**TASK OBJECTIVE**
Set the records down again, exactly, without their images.

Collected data
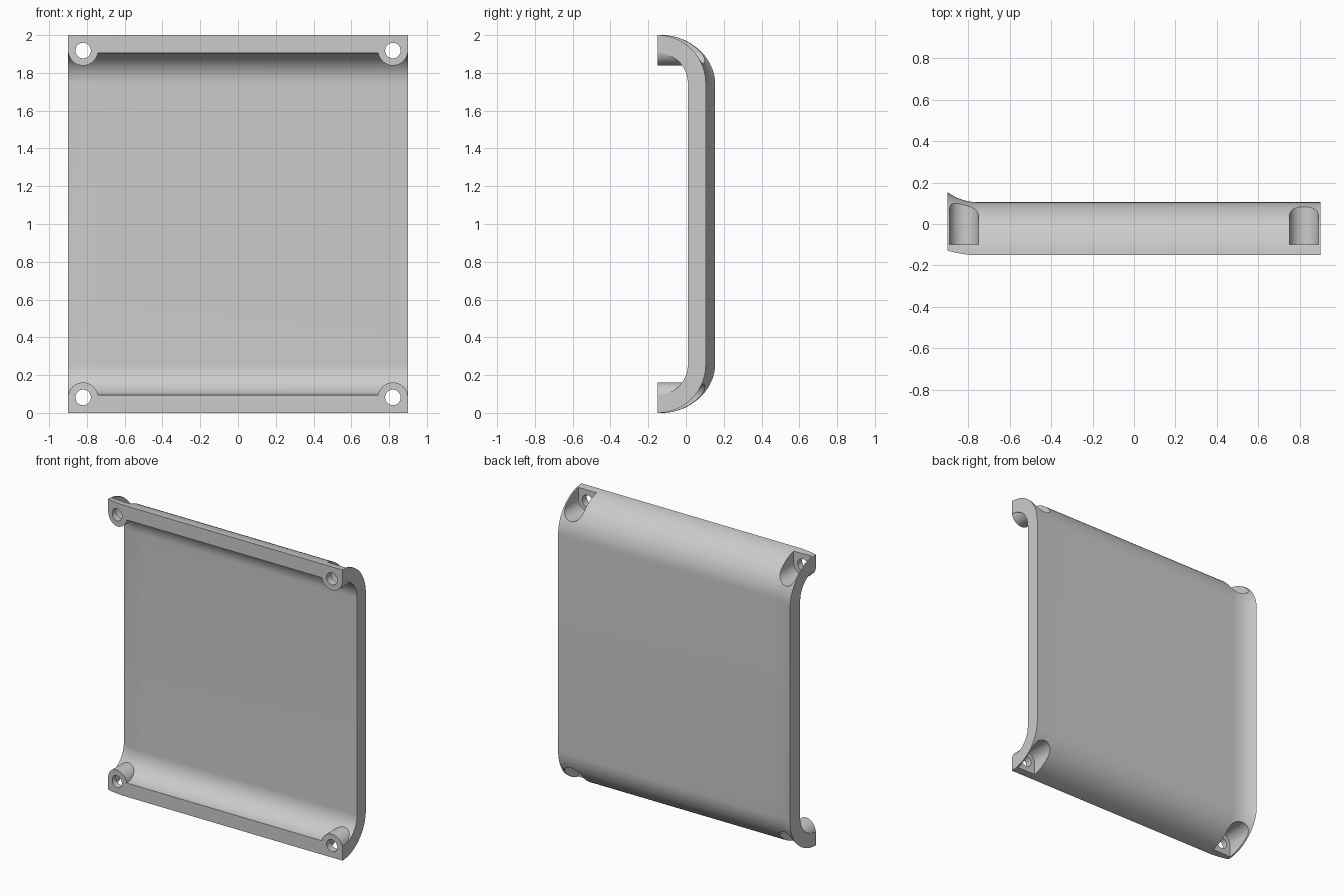
import bpy
import bmesh
from math import cos, sin, pi, sqrt, radians

cube = bpy.data.objects.get("Cube")
if cube:
    bpy.data.objects.remove(cube, do_unlink=True)

FRONT, HALF_W, HEIGHT = -0.15, 0.9, 2.0
OUTER_R, INNER_R = 0.255, 0.16
BEND_X, BEND_Y = -0.75, 0.36      # vertical axis the left edge curls around
HOLE_X, HOLE_Z = 0.82, 0.082


def make_object(name, bm):
    bmesh.ops.recalc_face_normals(bm, faces=bm.faces)
    mesh = bpy.data.meshes.new(name)
    bm.to_mesh(mesh)
    bm.free()
    obj = bpy.data.objects.new(name, mesh)
    bpy.context.scene.collection.objects.link(obj)
    return obj


def arc(cx, cy, r, start, end, steps):
    angles = [radians(start + (end - start) * i / steps) for i in range(steps + 1)]
    return [(cx + r * cos(a), cy + r * sin(a)) for a in angles]


def c_profile(r):
    """Side outline (y, z) with rounded lower and upper bends."""
    return (arc(FRONT, OUTER_R, r, -90, 0, 18)
            + arc(FRONT, HEIGHT - OUTER_R, r, 0, 90, 18))


def bent_y(x, y):
    d = min(0, x - BEND_X)
    return BEND_Y - sqrt((BEND_Y - y) ** 2 - d * d)


def sweep(name, profile, x_right, x_left):
    """Sweep a side outline across the width, curling back at the left end."""
    steps = 10
    stations = [x_right] + [BEND_X + (x_left - BEND_X) * i / steps
                            for i in range(steps + 1)]
    bm = bmesh.new()
    rings = [[bm.verts.new((x, bent_y(x, y), z)) for y, z in profile]
             for x in stations]
    n = len(profile)
    curved = []
    for i, (a, b) in enumerate(zip(rings, rings[1:])):
        for j in range(n):
            k = (j + 1) % n
            face = bm.faces.new((a[j], a[k], b[k], b[j]))
            if i > 0:
                curved.append(face)
    bm.faces.new(rings[0])
    bm.faces.new(rings[-1])
    bmesh.ops.triangulate(bm, faces=curved)
    return make_object(name, bm)


def prism(name, outline, y0, y1):
    """Extrude an (x, z) outline along y."""
    bm = bmesh.new()
    a = [bm.verts.new((x, y0, z)) for x, z in outline]
    b = [bm.verts.new((x, y1, z)) for x, z in outline]
    for j in range(len(a)):
        k = (j + 1) % len(a)
        bm.faces.new((a[j], a[k], b[k], b[j]))
    bm.faces.new(a)
    bm.faces.new(b)
    return make_object(name, bm)


def subtract(target, cutter):
    mod = target.modifiers.new("cut", 'BOOLEAN')
    mod.operation, mod.solver, mod.object = 'DIFFERENCE', 'EXACT', cutter
    graph = bpy.context.evaluated_depsgraph_get()
    mesh = bpy.data.meshes.new_from_object(target.evaluated_get(graph))
    target.modifiers.clear()
    target.data = mesh
    bpy.data.objects.remove(cutter, do_unlink=True)


# Solid body and the channel that hollows its front
panel = sweep("curved_panel", c_profile(OUTER_R), HALF_W, -HALF_W)
inner = c_profile(INNER_R)
inner += [(-0.4, inner[-1][1]), (-0.4, inner[0][1])]
channel = sweep("channel_cutter", inner, HALF_W + 0.05, -HALF_W - 0.05)

corners = [(sx * HOLE_X, z, out) for sx in (-1, 1)
           for z, out in ((HOLE_Z, -1), (HEIGHT - HOLE_Z, 1))]

# Leave a round screw boss standing in each corner of the channel
for x, z, out in corners:
    boss = prism("boss", arc(x, z, 0.079, 0, 352.5, 47), -0.6, 0.3)
    subtract(channel, boss)
subtract(panel, channel)

# Screw pockets open to the back and outer edge, then through holes
for x, z, out in corners:
    slot = arc(x, z, 0.07, 0, -180 * out, 24)
    slot += [(x - 0.07, z + 0.3 * out), (x + 0.07, z + 0.3 * out)]
    subtract(panel, prism("pocket_cutter", slot, -0.1, 0.5))
    subtract(panel, prism("hole_cutter", arc(x, z, 0.041, 0, 350, 35), -0.4, 0.05))

# Single light grey material
grey = bpy.data.materials.new("light_grey")
grey.use_nodes = True
colour = (0.6, 0.6, 0.6, 1)
grey.diffuse_color = colour
grey.node_tree.nodes["Principled BSDF"].inputs["Base Color"].default_value = colour
panel.data.materials.clear()
panel.data.materials.append(grey)

bpy.ops.object.select_all(action='DESELECT')
panel.select_set(True)
bpy.context.view_layer.objects.active = panel
bpy.ops.object.shade_smooth_by_angle(angle=radians(30))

**EXPECTED ANSWER**
import bpy
import bmesh
from math import cos, sin, pi, sqrt, radians

cube = bpy.data.objects.get("Cube")
if cube:
    bpy.data.objects.remove(cube, do_unlink=True)

FRONT, HALF_W, HEIGHT = -0.15, 0.9, 2.0
OUTER_R, INNER_R = 0.255, 0.16
BEND_X, BEND_Y = -0.75, 0.36      # vertical axis the left edge curls around
HOLE_X, HOLE_Z = 0.82, 0.082


def make_object(name, bm):
    bmesh.ops.recalc_face_normals(bm, faces=bm.faces)
    mesh = bpy.data.meshes.new(name)
    bm.to_mesh(mesh)
    bm.free()
    obj = bpy.data.objects.new(name, mesh)
    bpy.context.scene.collection.objects.link(obj)
    return obj


def arc(cx, cy, r, start, end, steps):
    angles = [radians(start + (end - start) * i / steps) for i in range(steps + 1)]
    return [(cx + r * cos(a), cy + r * sin(a)) for a in angles]


def c_profile(r):
    """Side outline (y, z) with rounded lower and upper bends."""
    return (arc(FRONT, OUTER_R, r, -90, 0, 18)
            + arc(FRONT, HEIGHT - OUTER_R, r, 0, 90, 18))


def bent_y(x, y):
    d = min(0, x - BEND_X)
    return BEND_Y - sqrt((BEND_Y - y) ** 2 - d * d)


def sweep(name, profile, x_right, x_left):
    """Sweep a side outline across the width, curling back at the left end."""
    steps = 10
    stations = [x_right] + [BEND_X + (x_left - BEND_X) * i / steps
                            for i in range(steps + 1)]
    bm = bmesh.new()
    rings = [[bm.verts.new((x, bent_y(x, y), z)) for y, z in profile]
             for x in stations]
    n = len(profile)
    curved = []
    for i, (a, b) in enumerate(zip(rings, rings[1:])):
        for j in range(n):
            k = (j + 1) % n
            face = bm.faces.new((a[j], a[k], b[k], b[j]))
            if i > 0:
                curved.append(face)
    bm.faces.new(rings[0])
    bm.faces.new(rings[-1])
    bmesh.ops.triangulate(bm, faces=curved)
    return make_object(name, bm)


def prism(name, outline, y0, y1):
    """Extrude an (x, z) outline along y."""
    bm = bmesh.new()
    a = [bm.verts.new((x, y0, z)) for x, z in outline]
    b = [bm.verts.new((x, y1, z)) for x, z in outline]
    for j in range(len(a)):
        k = (j + 1) % len(a)
        bm.faces.new((a[j], a[k], b[k], b[j]))
    bm.faces.new(a)
    bm.faces.new(b)
    return make_object(name, bm)


def subtract(target, cutter):
    mod = target.modifiers.new("cut", 'BOOLEAN')
    mod.operation, mod.solver, mod.object = 'DIFFERENCE', 'EXACT', cutter
    graph = bpy.context.evaluated_depsgraph_get()
    mesh = bpy.data.meshes.new_from_object(target.evaluated_get(graph))
    target.modifiers.clear()
    target.data = mesh
    bpy.data.objects.remove(cutter, do_unlink=True)


# Solid body and the channel that hollows its front
panel = sweep("curved_panel", c_profile(OUTER_R), HALF_W, -HALF_W)
inner = c_profile(INNER_R)
inner += [(-0.4, inner[-1][1]), (-0.4, inner[0][1])]
channel = sweep("channel_cutter", inner, HALF_W + 0.05, -HALF_W - 0.05)

corners = [(sx * HOLE_X, z, out) for sx in (-1, 1)
           for z, out in ((HOLE_Z, -1), (HEIGHT - HOLE_Z, 1))]

# Leave a round screw boss standing in each corner of the channel
for x, z, out in corners:
    boss = prism("boss", arc(x, z, 0.079, 0, 352.5, 47), -0.6, 0.3)
    subtract(channel, boss)
subtract(panel, channel)

# Screw pockets open to the back and outer edge, then through holes
for x, z, out in corners:
    slot = arc(x, z, 0.07, 0, -180 * out, 24)
    slot += [(x - 0.07, z + 0.3 * out), (x + 0.07, z + 0.3 * out)]
    subtract(panel, prism("pocket_cutter", slot, -0.1, 0.5))
    subtract(panel, prism("hole_cutter", arc(x, z, 0.041, 0, 350, 35), -0.4, 0.05))

# Single light grey material
grey = bpy.data.materials.new("light_grey")
grey.use_nodes = True
colour = (0.6, 0.6, 0.6, 1)
grey.diffuse_color = colour
grey.node_tree.nodes["Principled BSDF"].inputs["Base Color"].default_value = colour
panel.data.materials.clear()
panel.data.materials.append(grey)

bpy.ops.object.select_all(action='DESELECT')
panel.select_set(True)
bpy.context.view_layer.objects.active = panel
bpy.ops.object.shade_smooth_by_angle(angle=radians(30))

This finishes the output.